The free version of urban camping is more of something that happens out of necessity, rarely is it by pure choice. The hazards of coming into contact with dangerous individuals, getting into trouble with the law, and having no access to facilities are not highly sought after.
If you are hoping to camp in an urban environment while having a safe and enjoyable experience, consider choosing an urban glampground.
Urban Camping at a Campground
If you are not just passing through, but hoping to camp outdoors under the ambient glow of the skyscrapers, consider an urban campground.
It is almost like glamping. The tents are a bit posh and there is typically some food and services provided. Most urban campgrounds are on rooftops and other buildings.

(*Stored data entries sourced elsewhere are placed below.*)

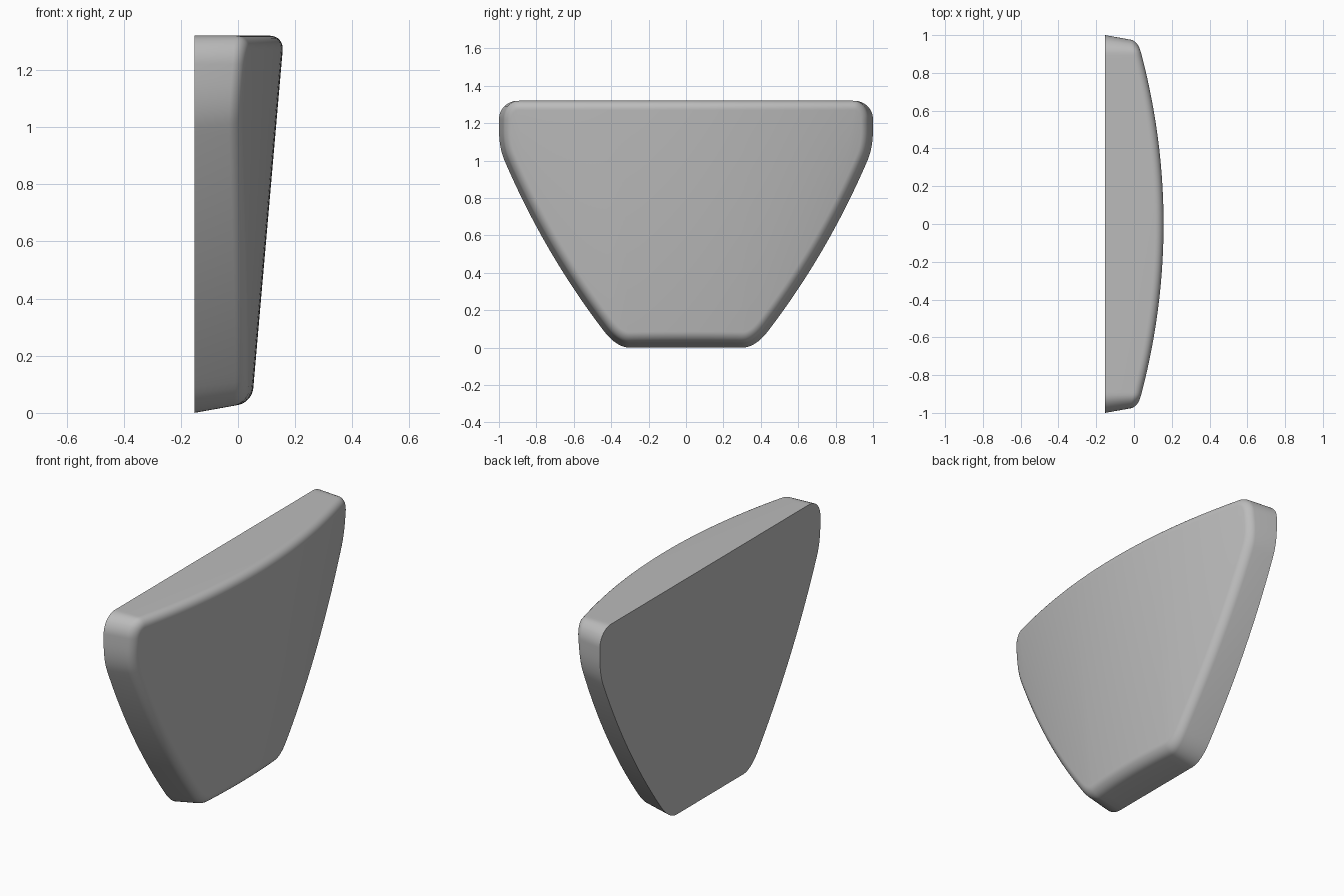
import bpy
import math
from mathutils import Vector

cube = bpy.data.objects.get("Cube")
if cube:
    bpy.data.objects.remove(cube)

BACK_X, TAPER, TOP_Z, CORNER_R = -0.153, 0.18, 1.32, 0.1
ROUND_STEPS = 8


def bezier(a, b, c, n):
    """Quadratic curve points from a towards c, without the first one."""
    a, b, c = Vector(a), Vector(b), Vector(c)
    return [a * (1 - t) ** 2 + b * 2 * t * (1 - t) + c * t * t
            for t in (i / n for i in range(1, n + 1))]


def front_x(y, z):
    """Bowed, slightly leaning front surface."""
    return 0.046 + 0.087 * z - 0.145 * y * y


def top_z(y):
    """Straight top edge with a round corner at each end."""
    over = max(0, abs(y) - (1 - CORNER_R))
    return TOP_Z - CORNER_R + math.sqrt(max(0, CORNER_R ** 2 - over ** 2))


# Outline: lower chain from left to right, then the upper chain back again
half = [Vector((i * 0.05, 0)) for i in range(1, 7)]
half += bezier((0.30, 0), (0.371, 0), (0.44, 0.09), 8)
half += bezier((0.44, 0.09), (0.76, 0.51), (0.97, 1.0), 28)
half += bezier((0.97, 1.0), (1, 1.07), (1, 1.17), 8)
lower = [Vector((-p.x, p.y)) for p in reversed(half)] + [Vector((0, 0))] + half
outline = lower + [Vector((p.x, top_z(p.x))) for p in reversed(lower)]
count = len(outline)


def section(i):
    """Points from the back edge, up the wall and over the rounded rim."""
    p = outline[i]
    tangent = ((p - outline[i - 1]).normalized()
               + (outline[(i + 1) % count] - p).normalized()).normalized()
    normal = Vector((tangent.y, -tangent.x))
    lean = Vector((normal.x, min(normal.y, 0))) * TAPER
    x = 0
    for _ in range(6):
        q = p - lean * (x - BACK_X)
        x = front_x(q.x, q.y)
    size = 0.034 + 0.016 * normal.y ** 2
    wall = p - lean * (x - size - BACK_X)
    inner = q - normal * size
    a = Vector((x - size, wall.x, wall.y))
    b = Vector((x, q.x, q.y))
    c = Vector((front_x(inner.x, inner.y), inner.x, inner.y))
    points = [Vector((BACK_X, p.x, p.y))]
    for k in range(ROUND_STEPS + 1):
        t = k / ROUND_STEPS
        wa, wb, wc = (1 - t) ** 2, 1.5 * t * (1 - t), t * t
        points.append((a * wa + b * wb + c * wc) / (wa + wb + wc))
    return points


sections = [section(i) for i in range(count)]
rings = len(sections[0])
verts = [sections[i][r] for r in range(rings) for i in range(count)]

# Back, wall with rim, and front in upright strips
faces = [list(reversed(range(count)))]
for r in range(rings - 1):
    for i in range(count):
        j = (i + 1) % count
        faces.append((r * count + i, r * count + j,
                      (r + 1) * count + j, (r + 1) * count + i))
base = (rings - 1) * count
for i in range(len(lower) - 1):
    faces.append((base + i, base + i + 1,
                  base + count - 2 - i, base + count - 1 - i))

mesh = bpy.data.meshes.new("curved_panel")
mesh.from_pydata(verts, [], faces)
mesh.update()
panel = bpy.data.objects.new("curved_panel", mesh)
bpy.context.collection.objects.link(panel)

# Plain grey
grey = bpy.data.materials.new("plain_grey")
grey.use_nodes = True
grey.diffuse_color = (0.5, 0.5, 0.5, 1)
grey.node_tree.nodes["Principled BSDF"].inputs["Base Color"].default_value = (0.5, 0.5, 0.5, 1)
mesh.materials.append(grey)

bpy.ops.object.select_all(action='DESELECT')
panel.select_set(True)
bpy.context.view_layer.objects.active = panel
bpy.ops.object.shade_smooth_by_angle(angle=math.radians(35))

The Gwen in Chicago has equipped one of their terraces on the sixteenth floor with a glamping tent. Guests can stay in the luxury tent outdoors and be treated to perks such as s’mores and transportation to and from the hotel.
Similarly, Strongbow Headquarters in Toronto decked out the rooftop of their building with glamping tents, potted plants, and grass to create a faux orchard. They offered a trip to their urban campground to a few lucky guests.
M&M and NASCAR created their urban glampground on the infield of the Kentucky Speedway. The event had luxury canvas tents complete with air mattresses, rugs, and other homey furnishings. They also provided bathrooms, three meals a day, and plenty of NASCAR themed perks.
Events and locales such as the ones mentioned above are excellent examples of urban camping at its finest. It is not a somewhat dangerous camping experience had out of necessity, but a way to legally and enjoyably camp in a city environment. Still, these experiences can be rare, difficult to obtain an invite to, and expensive.
Urban glampgrounds and campgrounds have been on the rise. Marketed as “the easiest way to get away”, these experiences offer an escape from the daily grind without having to travel to the country.
Glamping tents are popping up on privately-owned rooftops and terraces in cities around the world. Governor’s Island, an island in the New York Harbor, hosts 37 glamping tents and has a ban on automobiles. This pedestrian and cyclist-friendly island is just outside the city and the epitome of getting away without having to getaway.
A New Way to Camp
Whether you are just passing through and are relegated to urban camping for a night, or you do so by choice, urban camping is a markedly different experience than traditional camping. However, just as when you camp in the woods you need to be aware of your surroundings and pack adequately to ensure that you have a safe and enjoyable time.